Another high point was being named Superintendent of the Year by the Florida Association of District School Superintendents and being one of four finalists for National Superintendent of the Year for AASA, The School Superintendents Association.
“It shines a light on all of the community partners, on all of our outstanding teachers, our great kids, our employers, our parents,” she says. “You don’t do this alone.”
She treasures those victories and experiences she’s been fortunate enough to have as a result, including the district’s appearance on the Today show and other national news outlets, marching in the Macy’s Thanksgiving Day Parade and in the presidential inaugural parade with Collier County band students, and playing the flute in the Naples Philharmonic Pro-Am Concert alongside professional musicians.
“I got to do a lot of fun things–the first day of school, riding on a school bus, being a crossing guard with the sheriff,” Patton says. “Everybody doesn’t get to do those things.”
What will she miss most?
“By far the kids,” she says. “You get to directly impact the kids. But also the teachers, the school leadership teams, the district staff, our cabinet. They all make it happen.”
Nonetheless, Patton looks forward to enjoying the area, the things that attracted her to Collier County from her previous job in the Miami-Dade school system.
She plans to enjoy some of the attractions and cultural treasures the region boasts but she hasn’t gotten her fill of because her schedule was filled with official commitments. Among the to-dos on her list: painting and cooking classes, golf, trying pickleball, fishing, movies, plays, art shows, and events at Artis–Naples.
“The arts in this town are just phenomenal,” she says.

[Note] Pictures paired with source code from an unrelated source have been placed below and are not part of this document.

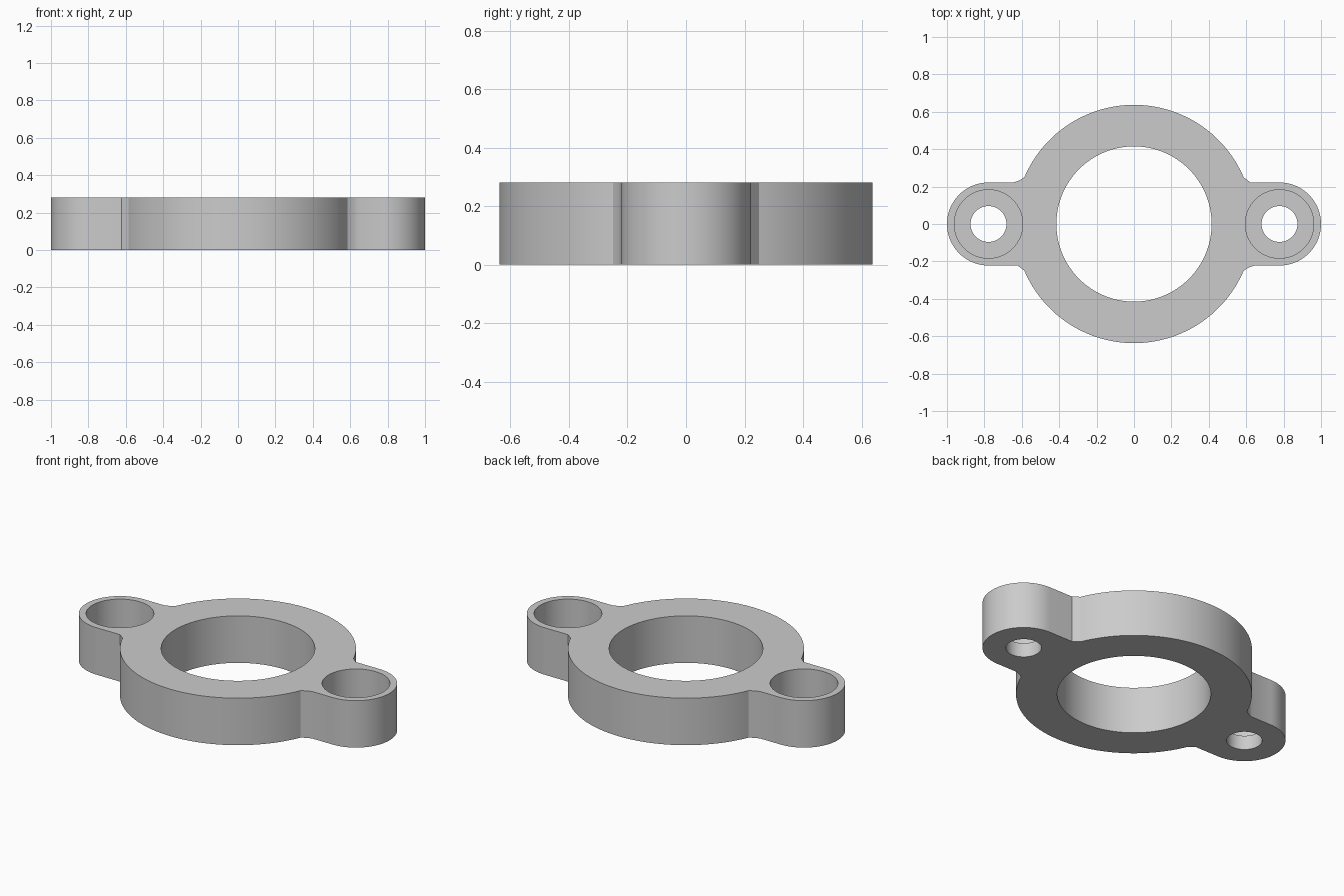
import bpy
import bmesh
from math import pi, sin, cos, asin, radians

if "Cube" in bpy.data.objects:
    bpy.data.objects.remove(bpy.data.objects["Cube"], do_unlink=True)

HEIGHT = 0.28
RING_R, BORE_R = 0.637, 0.415
LUG_X, LUG_R = 0.778, 0.222
BOLT_R, POCKET_R, POCKET_FLOOR = 0.096, 0.183, 0.085
NECK_Y = 0.25


def arc(cx, radius, start, end, steps):
    """Points along an arc centred on the x axis."""
    angles = [start + (end - start) * i / steps for i in range(steps + 1)]
    return [(cx + radius * cos(a), radius * sin(a)) for a in angles]


def prism(name, outline, z0, z1):
    """Extrude a closed outline between two heights."""
    bm = bmesh.new()
    base = bm.faces.new([bm.verts.new((x, y, z0)) for x, y in outline])
    top = bmesh.ops.extrude_face_region(bm, geom=[base])["geom"]
    verts = [v for v in top if isinstance(v, bmesh.types.BMVert)]
    bmesh.ops.translate(bm, verts=verts, vec=(0, 0, z1 - z0))
    bmesh.ops.recalc_face_normals(bm, faces=bm.faces[:])
    mesh = bpy.data.meshes.new(name)
    bm.to_mesh(mesh)
    bm.free()
    obj = bpy.data.objects.new(name, mesh)
    bpy.context.collection.objects.link(obj)
    return obj


def cut_round(target, x, radius, z0, steps=96):
    """Cut a round hole from z0 up through the top."""
    cutter = prism("hole_cutter", arc(x, radius, 0, 2 * pi, steps)[:-1], z0, HEIGHT + 0.1)
    cutter.hide_render = True
    mod = target.modifiers.new("hole", "BOOLEAN")
    mod.operation, mod.solver, mod.object = "DIFFERENCE", "EXACT", cutter
    bpy.context.view_layer.objects.active = target
    bpy.ops.object.modifier_apply(modifier=mod.name)
    bpy.data.objects.remove(cutter, do_unlink=True)


# Half outline: right lug, its neck, then the back of the ring
neck = asin(NECK_Y / RING_R)
half = [(0.645, -LUG_R)]
half += arc(LUG_X, LUG_R, -pi / 2, pi / 2, 48)
half += [(0.622, LUG_R)]
half += arc(0, RING_R, neck, pi - neck, 80)
half += [(-0.615, 0.232)]
# The other half is the same outline turned half way round
outline = half + [(-x, -y) for x, y in half]

flange = prism("flange_body", outline, 0, HEIGHT)

# Central bore, bolt holes and their deep counterbores
cut_round(flange, 0, BORE_R, -0.1, 128)
for side in (-1, 1):
    cut_round(flange, side * LUG_X, BOLT_R, -0.1, 64)
    cut_round(flange, side * LUG_X, POCKET_R, POCKET_FLOOR)

# Plain grey finish
grey = bpy.data.materials.new("plain_grey")
grey.use_nodes = True
colour = (0.6, 0.6, 0.6, 1)
grey.diffuse_color = colour
grey.node_tree.nodes["Principled BSDF"].inputs["Base Color"].default_value = colour
flange.data.materials.clear()
flange.data.materials.append(grey)

bpy.ops.object.select_all(action="DESELECT")
flange.select_set(True)
bpy.context.view_layer.objects.active = flange
bpy.ops.object.shade_smooth_by_angle(angle=radians(20))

She expects to attend events she has been to in a working capacity. “I’ve served at Empty Bowls and Farm City BBQ but never attended them,” she says.
“I love to travel. I love to take pictures. I have 70,000 pictures on my phone, and that doesn’t count the zillion old-fashioned ones I’m working on getting digitized. On my tombstone I already know what I want: ‘A quality life is made of quality memories.’ That’s what pictures do. You can’t replicate those.”

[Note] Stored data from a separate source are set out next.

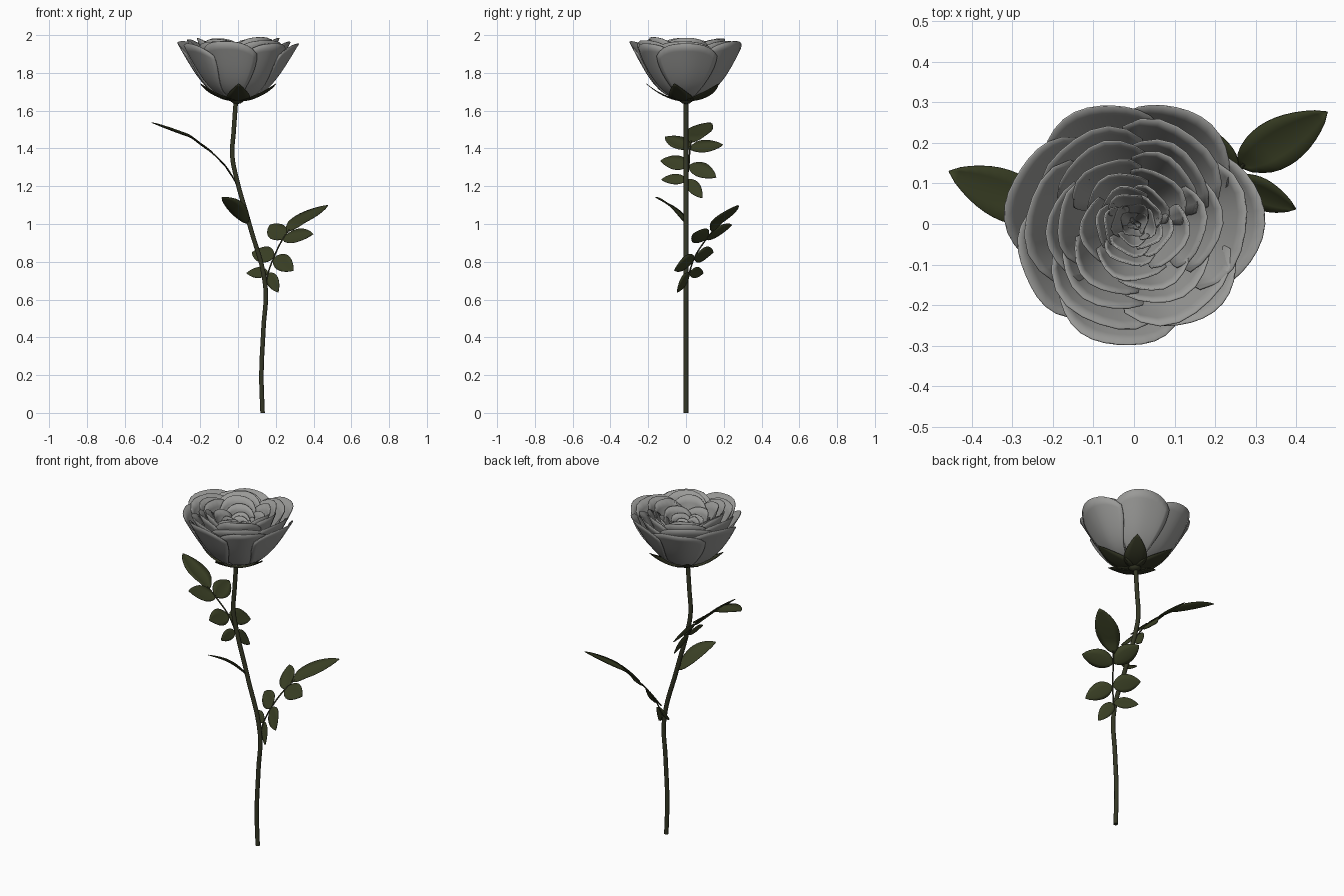
import bpy, math, random
from mathutils import Vector

if "Cube" in bpy.data.objects:
    bpy.data.objects.remove(bpy.data.objects["Cube"])

random.seed(4)


def material(name, rgb):
    m = bpy.data.materials.new(name)
    m.diffuse_color = (*rgb, 1)
    m.use_nodes = True
    m.node_tree.nodes["Principled BSDF"].inputs["Base Color"].default_value = m.diffuse_color
    return m


PETAL = material("petal_grey", (0.32, 0.32, 0.31))
LEAF = material("leaf_green", (0.042, 0.05, 0.018))
STEM = material("stem_green", (0.034, 0.037, 0.018))


def grid_object(name, patches, mat, thickness=0.0):
    """Join rectangular point grids (rows of points) into one smooth mesh."""
    verts, faces = [], []
    for rows in patches:
        o, w = len(verts), len(rows[0])
        for row in rows:
            verts += row
        for j in range(len(rows) - 1):
            for i in range(w - 1):
                a = o + j * w + i
                faces.append((a, a + 1, a + w + 1, a + w))
    me = bpy.data.meshes.new(name)
    me.from_pydata(verts, [], faces)
    me.materials.append(mat)
    me.shade_smooth()
    ob = bpy.data.objects.new(name, me)
    bpy.context.collection.objects.link(ob)
    if thickness:
        s = ob.modifiers.new("thickness", "SOLIDIFY")
        s.thickness = thickness
        s.offset = 0
    return ob


def tube(name, pts, radius, mat):
    """Round stalk through the points."""
    cu = bpy.data.curves.new(name, "CURVE")
    cu.dimensions = "3D"
    cu.bevel_depth = radius
    cu.bevel_resolution = 3
    cu.resolution_u = 6
    cu.use_fill_caps = True
    sp = cu.splines.new("BEZIER")
    sp.bezier_points.add(len(pts) - 1)
    for bp, p in zip(sp.bezier_points, pts):
        bp.co = p
        bp.handle_left_type = bp.handle_right_type = "AUTO"
    cu.materials.append(mat)
    ob = bpy.data.objects.new(name, cu)
    bpy.context.collection.objects.link(ob)
    bpy.ops.object.select_all(action="DESELECT")
    ob.select_set(True)
    bpy.context.view_layer.objects.active = ob
    bpy.ops.object.convert(target="MESH")


def blade(base, tip, width, place, n=12, peak=0.85, cup=0.22):
    """Pointed oval drawn flat from base to tip, then placed and cupped."""
    b, t = Vector(base), Vector(tip)
    d = t - b
    side = Vector((d.y, -d.x)).normalized()
    rows = []
    for j in range(n + 1):
        v = j / n
        h = width / 2 * math.sin(math.pi * v ** peak) ** 0.75 if 0 < j < n else 0.001
        row = []
        for u in (-1, -0.5, 0, 0.5, 1):
            x, y, z = place(*(b + d * v + side * h * u))
            row.append((x, y, z + cup * h * (u * u - 0.4)))
        rows.append(row)
    return rows


# ---------- stem ----------
tube("stem", [(0.13, 0, 0), (0.124, 0, 0.2), (0.135, 0, 0.45), (0.145, 0, 0.67),
              (0.06, 0, 1.0), (-0.01, 0, 1.25), (-0.03, 0, 1.36),
              (-0.022, 0, 1.5), (-0.01, 0, 1.67)], 0.0125, STEM)

# ---------- compound leaves: flat layout rolled over an arc ----------
ARC = [(-0.108, -0.04, -0.1), (0, 0, 0), (0.09, 0.05, 0.075), (0.189, 0.12, 0.145),
       (0.332, 0.235, 0.23), (0.56, 0.445, 0.305)]   # length, outward, up
LEAFLETS = [  # base, tip, width
    ((0.02, 0.27), (0.13, 0.55), 0.125),
    ((0.02, 0.215), (-0.11, 0.325), 0.105), ((0.02, 0.215), (0.195, 0.256), 0.105),
    ((0.015, 0.09), (-0.135, 0.125), 0.1), ((0.015, 0.09), (0.16, 0.015), 0.095),
    ((0.005, 0.0), (-0.13, 0.0), 0.062), ((0.005, 0.0), (0.085, -0.105), 0.07)]


def compound_leaf(name, origin, azimuth, tilt, joint):
    az, ti = math.radians(azimuth), math.radians(tilt)

    def place(s, l):
        k = 0
        while k < len(ARC) - 2 and l > ARC[k + 1][0]:
            k += 1
        p, q = ARC[k], ARC[k + 1]
        f = (l - p[0]) / (q[0] - p[0])
        a, z = p[1] + f * (q[1] - p[1]), p[2] + f * (q[2] - p[2])
        a, z = a * math.cos(ti) - z * math.sin(ti), a * math.sin(ti) + z * math.cos(ti)
        return (origin[0] + a * math.cos(az) + s * math.sin(az),
                origin[1] + a * math.sin(az) - s * math.cos(az), origin[2] + z)

    grid_object(name + "_leaflets", [blade(*l, place) for l in LEAFLETS], LEAF, 0.003)
    tube(name + "_stalk", [joint, place(0.005, 0), place(0.015, 0.09),
                           place(0.02, 0.2), place(0.028, 0.29)], 0.004, STEM)


compound_leaf("lower_leaf", (0.155, 0.02, 0.74), 57, 8, (0.143, 0, 0.67))
compound_leaf("upper_leaf", (-0.02, 0, 1.235), 180, 0, (0.0, 0, 1.2))

# ---------- single leaf on the stem ----------
L_BASE, L_DIR = Vector((0.055, 0, 1.0)), Vector((-0.14, -0.16, 0.14)).normalized()
L_SIDE = Vector((0.65, -0.65, 0.39)).normalized()
L_UP = L_DIR.cross(L_SIDE)
if L_UP.z < 0:
    L_UP = -L_UP
grid_object("single_leaf", [blade(
    (0, 0), (0, 0.255), 0.11,
    lambda s, l: tuple(L_BASE + L_DIR * l + L_SIDE * s
                       + L_UP * 0.02 * math.sin(math.pi * l / 0.255)))], LEAF, 0.003)


# ---------- sepals and hip under the flower ----------
def sepal(azimuth):
    c, s_ = math.cos(azimuth), math.sin(azimuth)

    def place(s, l):
        r = 0.005 + l
        return (r * c + s * s_, r * s_ - s * c, 1.65 + 2.1 * r * r + 1.5 * s * s)
    return blade((0, 0), (0, 0.205), 0.125, place, peak=0.75, cup=0)


grid_object("sepals", [sepal(math.radians(55 + 72 * i)) for i in range(5)], STEM, 0.003)
hip = []
for r, z in [(0.001, 1.635), (0.02, 1.638), (0.034, 1.65), (0.034, 1.665), (0.02, 1.68)]:
    hip.append([(-0.005 + r * math.cos(a * math.pi / 8), r * math.sin(a * math.pi / 8), z)
                for a in range(17)])
grid_object("hip", [hip], STEM)


# ---------- petals ----------
def petal(azimuth, half, radius, top, flare, drop, bottom=1.662, nu=12, nv=10):
    """Cupped patch wrapped around the flower axis with a rounded top edge."""
    rows = []
    wave, lean = random.uniform(0, 6), random.uniform(0.03, 0.06)
    for j in range(nv + 1):
        v = (j / nv) ** 1.4
        row = []
        for i in range(nu + 1):
            u = 2 * i / nu - 1
            t = v * (1 - drop * abs(u) ** 2.6)
            phi = azimuth + u * half * (0.62 + 0.38 * math.sin(math.pi * 0.62 * v))
            r = radius * (0.03 + 0.97 * t ** 0.42) * (1 + lean * u)
            r += flare * v ** 3 * (1 - u * u) + 0.004 * v * math.sin(5 * u + wave)
            row.append((r * math.cos(phi), r * math.sin(phi), bottom + (top - bottom) * t))
        rows.append(row)
    return rows


OUTER = [(0, 0.3), (58, 0.29), (112, 0.288), (160, 0.298), (205, 0.28), (256, 0.283), (312, 0.27)]
outer = [petal(math.radians(a), math.radians(37), r, 1.955 + 0.012 * (i % 2), 0.018, 0.22)
         for i, (a, r) in enumerate(OUTER)]
grid_object("outer_petals", outer, PETAL, 0.004)

# count, radius, top height, half width in degrees
LAYERS = [(6, 0.252, 1.978, 42), (6, 0.208, 1.99, 42), (6, 0.17, 1.98, 42),
          (5, 0.13, 1.945, 48), (5, 0.092, 1.915, 48), (5, 0.07, 1.90, 50),
          (4, 0.05, 1.893, 58), (3, 0.031, 1.888, 75), (2, 0.014, 1.885, 100)]
for k, (n, rad, top, half) in enumerate(LAYERS):
    ring = []
    for i in range(n):
        az = 2 * math.pi * (i + 0.5 * (k % 2)) / n + 0.5 * k + random.uniform(-0.12, 0.12)
        ring.append(petal(az, math.radians(half), rad * random.uniform(0.95, 1.05),
                          top - random.uniform(0, 0.015), 0.06 * rad, 0.18,
                          1.667 + 0.004 * k, 8))
    grid_object(f"inner_petals_{k + 1}", ring, PETAL, 0.004 if rad > 0.06 else 0.002)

Stump expects his former boss to continue to be adventurous, something he says, “shows she’s willing to take a little risk to get great results down the road.”
He recalls cautioning her repeatedly to take care of herself when she would head off on adventures that included skydiving, swimming with stingrays, hot-air ballooning, sand surfing in Abu Dhabi, ziplining in Costa Rica, and braving Hemingway Days in Key West.
A huge fan of the British royals, she’s attended the Royal Ascot several times and saw Queen Elizabeth, Princess Diana, and then-Prince Charles. She’s wandered the state in an RV seeking out spots from the book Weird Florida.
A self-described techie, she loves the latest gadgets and will likely add to those she has in her already well-equipped smart house, which even has lights that change colors on command.
Odds are excellent she will be adding to those photos–and memories–in no time.
Here are a few of Kamela Patton’s accomplishments as Collier County Public Schools superintendent
- Building the first new high school in 19 years (scheduled to open in August), paying cash for the school, and saving taxpayers $41 million in interest
- Establishing a school system set to be debt-free in fewer than five years
- Ensuring debate, band, chorus, orchestra, and theater opportunities exist in all county middle and high schools
- Earning the 2021 Naples Daily News Outstanding Citizen of the Year honor